New Orleans (AP) — To resume selling oil and gas leases on federal land and waters to the Biden administration was vacated Wednesday by a federal appeals court in New Orleans.
It was at least a temporary victory for President Joe Biden, but the direct effect was unclear.The sweeping climate bill Biden signed into law on Tuesday offers new drilling opportunities. , has mandated several lease sales in the Gulf of Mexico and Alaska over the next year.
Biden signed an executive order suspending new lease sales shortly after taking office in 2021. The following March, U.S. District Court Judge Terry Doughty in Monroe, Louisiana blocked the policy, and more than a dozen Republican-leaning states oppose Biden's move.
On Wednesday, the New Orleans Court of Appeals said the judge's reasons were unclear and remanded the case back to him.
“You cannot reach the merits of a government challenge if what action cannot be ascertained from the record. is prohibited.” Justice Patrick Higginbotham wrote for a panel that also included Justices James Dennis and James Graves.
Interior Department officials are reviewing the decision, spokesperson Melissa Schwartz said.
Doughty was appointed to the federal court by former President Donald Trump. Higginbotham was appointed to the Court of Appeals by former President Ronald Reagan. Dennis by former President Bill Clinton. Graves, former President Barack Obama.
Eric Milito, president of the National Offshore Industry Association, which represents oil and gas companies, said the ruling's practical impact may be small because of climate law mandates for fossil fuel leasing. .
The law requires the government to reinstate his $192 million lease in the Gulf of Mexico, which was suspended by another court ruling last year.
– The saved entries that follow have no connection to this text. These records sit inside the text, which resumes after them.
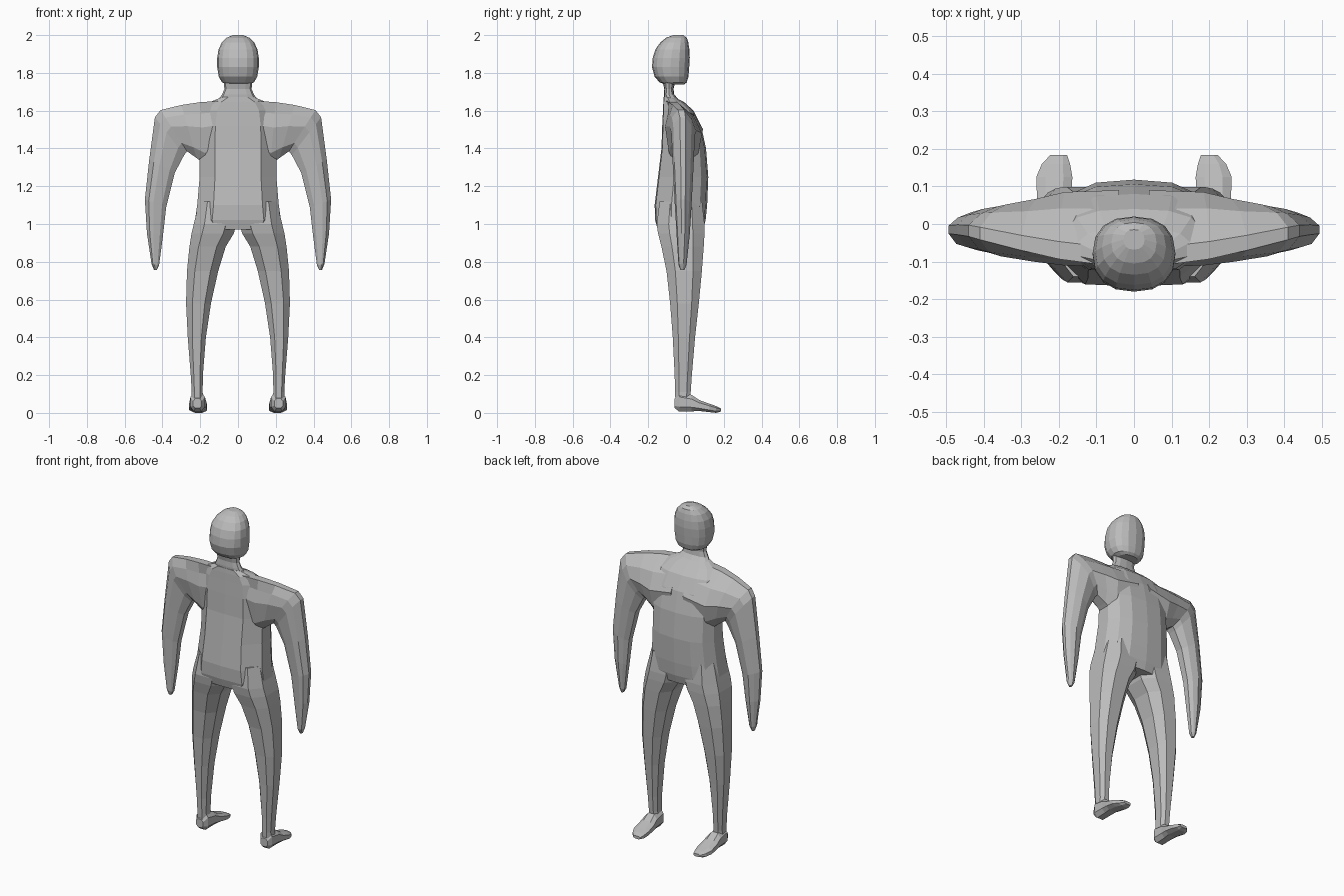
import bpy, bmesh, math

skin = bpy.data.materials.new("plain_grey")
skin.diffuse_color = (0.5, 0.5, 0.5, 1)


def loft(name, rings):
    """Closed mesh through rings of equal point count."""
    bm = bmesh.new()
    loops = [[bm.verts.new(p) for p in r] for r in rings]
    n = len(loops[0])
    for a, b in zip(loops, loops[1:]):
        for i in range(n):
            j = (i + 1) % n
            bm.faces.new((a[i], a[j], b[j], b[i]))
    bm.faces.new(loops[0])
    bm.faces.new(loops[-1])
    bmesh.ops.recalc_face_normals(bm, faces=bm.faces)
    me = bpy.data.meshes.new(name)
    bm.to_mesh(me)
    bm.free()
    me.materials.append(skin)
    ob = bpy.data.objects.new(name, me)
    bpy.context.scene.collection.objects.link(ob)
    return ob


def octagon(a0, a1, b0, b1, k=0.5):
    """Chamfered rectangle spanning a0..a1 by b0..b1."""
    ca, cb, ra, rb = (a0 + a1) / 2, (b0 + b1) / 2, (a1 - a0) / 2, (b1 - b0) / 2
    shape = [(1, k), (k, 1), (-k, 1), (-1, k), (-1, -k), (-k, -1), (k, -1), (1, -k)]
    return [(ca + ra * u, cb + rb * v) for u, v in shape]


def oval(w, yb, yf, z, n=16, e=0.85):
    """Rounded ring, fuller than an ellipse."""
    out = []
    for i in range(n):
        t = 2 * math.pi * i / n
        c, s = math.cos(t), math.sin(t)
        x = math.copysign(abs(c) ** e, c) * w
        y = (yb + yf) / 2 + math.copysign(abs(s) ** e, s) * (yf - yb) / 2
        out.append((x, y, z))
    return out


# Torso: half section mirrored, stacked upwards (z, half width, back, front)
def torso_ring(z, w, yb, yf):
    d = yf - yb
    half = [(0.0, yf), (0.5 * w, yf - 0.03 * d), (0.82 * w, yf - 0.14 * d),
            (w, yf - 0.36 * d), (w, yb + 0.32 * d), (0.6 * w, yb + 0.02 * d), (0.0, yb)]
    return [(x, y, z) for x, y in half] + [(-x, y, z) for x, y in half[-2:0:-1]]


TORSO = ((0.97, 0.20, -0.150, 0.090), (1.02, 0.228, -0.163, 0.104),
         (1.10, 0.216, -0.166, 0.112), (1.25, 0.203, -0.148, 0.118),
         (1.40, 0.203, -0.130, 0.106), (1.52, 0.20, -0.126, 0.080),
         (1.60, 0.185, -0.122, 0.040), (1.645, 0.15, -0.120, -0.010),
         (1.672, 0.085, -0.118, -0.060))
parts = [loft("torso", [torso_ring(*r) for r in TORSO])]

# Neck and head (half width, back, front, z)
NECK = ((0.11, -0.116, -0.03, 1.65), (0.085, -0.117, -0.062, 1.685),
        (0.072, -0.115, -0.066, 1.715), (0.078, -0.13, -0.05, 1.78))
HEAD = ((0.060, -0.110, -0.010, 1.738), (0.085, -0.140, 0.004, 1.750),
        (0.102, -0.166, 0.013, 1.780), (0.110, -0.180, 0.017, 1.830),
        (0.110, -0.176, 0.020, 1.880), (0.103, -0.162, 0.018, 1.925),
        (0.085, -0.135, 0.012, 1.962), (0.060, -0.105, 0.004, 1.986),
        (0.028, -0.068, -0.015, 2.0))
parts.append(loft("neck", [oval(*r, n=12) for r in NECK]))
parts.append(loft("head", [oval(*r) for r in HEAD]))


# Arm: each ring hangs between an upper/outer and a lower/inner point
def arm_ring(s, tx, tz, bx, bz, yb, yf, yt):
    m = 0.2 * (yf - yb)
    section = [(0, yt - m * 0.6), (0, yt + m * 0.6), (0.22, yt + (yf - yt) * 0.72),
               (0.5, yf), (0.8, yf - m * 0.5), (1, (yf + yb) / 2 + m),
               (1, (yf + yb) / 2 - m), (0.8, yb + m * 0.5), (0.4, yb), (0.18, yb + m * 0.4)]
    return [(s * (tx + (bx - tx) * u), y, tz + (bz - tz) * u) for u, y in section]


ARM = ((0.04, 1.655, 0.04, 1.35, -0.115, 0.090, -0.090),
       (0.20, 1.645, 0.17, 1.31, -0.110, 0.085, -0.070),
       (0.30, 1.630, 0.22, 1.35, -0.100, 0.067, -0.050),
       (0.41, 1.603, 0.27, 1.385, -0.086, 0.052, -0.025),
       (0.44, 1.565, 0.285, 1.365, -0.078, 0.047, -0.018),
       (0.47, 1.340, 0.335, 1.270, -0.070, 0.040, -0.015),
       (0.493, 1.13, 0.380, 1.090, -0.060, 0.030, -0.015),
       (0.482, 0.95, 0.397, 0.940, -0.050, 0.020, -0.015),
       (0.458, 0.79, 0.418, 0.780, -0.040, 0.003, -0.018),
       (0.445, 0.757, 0.430, 0.757, -0.030, -0.008, -0.019))

# Leg (z, inner x, outer x, back, front)
LEG = ((1.12, 0.03, 0.205, -0.14, 0.085), (1.00, 0.008, 0.234, -0.155, 0.098),
       (0.95, 0.022, 0.246, -0.148, 0.098), (0.88, 0.065, 0.257, -0.130, 0.094),
       (0.75, 0.105, 0.270, -0.103, 0.084), (0.58, 0.143, 0.275, -0.084, 0.068),
       (0.40, 0.170, 0.266, -0.070, 0.048), (0.20, 0.186, 0.250, -0.060, 0.031),
       (0.11, 0.187, 0.245, -0.058, 0.025), (0.04, 0.18, 0.25, -0.055, 0.02))

# Foot (y, inner x, outer x, bottom, top)
FOOT = ((-0.060, 0.192, 0.238, 0.025, 0.075), (-0.035, 0.175, 0.252, 0.006, 0.11),
        (0.030, 0.172, 0.254, 0.008, 0.095), (0.070, 0.166, 0.258, 0.010, 0.068),
        (0.125, 0.164, 0.260, 0.004, 0.048), (0.160, 0.170, 0.245, 0.0, 0.036),
        (0.184, 0.178, 0.222, 0.007, 0.024))

for s, side in ((1, "right"), (-1, "left")):
    parts.append(loft(side + "_arm", [arm_ring(s, *r) for r in ARM]))
    parts.append(loft(side + "_leg", [
        [(s * x, y, z) for x, y in octagon(xi, xo, yb, yf)] for z, xi, xo, yb, yf in LEG]))
    parts.append(loft(side + "_foot", [
        [(s * x, y, z) for x, z in octagon(xi, xo, z0, z1)] for y, xi, xo, z0, z1 in FOOT]))

# Fuse every part into one clean skin
body = parts[0]
for p in parts[1:]:
    mod = body.modifiers.new("join_" + p.name, 'BOOLEAN')
    mod.operation = 'UNION'
    mod.solver = 'EXACT'
    mod.object = p
bpy.context.view_layer.update()
fused = bpy.data.meshes.new_from_object(
    body.evaluated_get(bpy.context.evaluated_depsgraph_get()))
body.modifiers.clear()
top = max((v.co.z for v in fused.vertices), default=0)
low = min((v.co.z for v in fused.vertices), default=1)
if top > 1.99 and low < 0.01:
    body.data = fused
    body.name = "body"
    for p in parts[1:]:
        bpy.data.objects.remove(p)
Also, by October 2023, he needs two more sales in the Gulf and one in Alaska. Those sales had been canceled under the Biden administration.
Under upcoming legislation, Interior will conduct regular oil and gas lease sales and own at least 60 million acres (24 million ha) of offshore parcels and 2 million acres (810,000 ha). hectares) year before approving renewable energy leases to provide onshore.
"Offshore oil and gas leases are under protection and will go ahead," Milito said.
Environmentalists hope the ruling will encourage the administration to pursue other changes to the oil and gas leasing program, such as limiting future development, including where leasing takes place.
"They may not be able to enforce a full moratorium on leasing, but they can at least enforce more restrictions than an injunction," said environmental group Wilde. Jeremy Nichols of Earth Guardians said. "All eyes will be on the Home Office to see what their next move will be."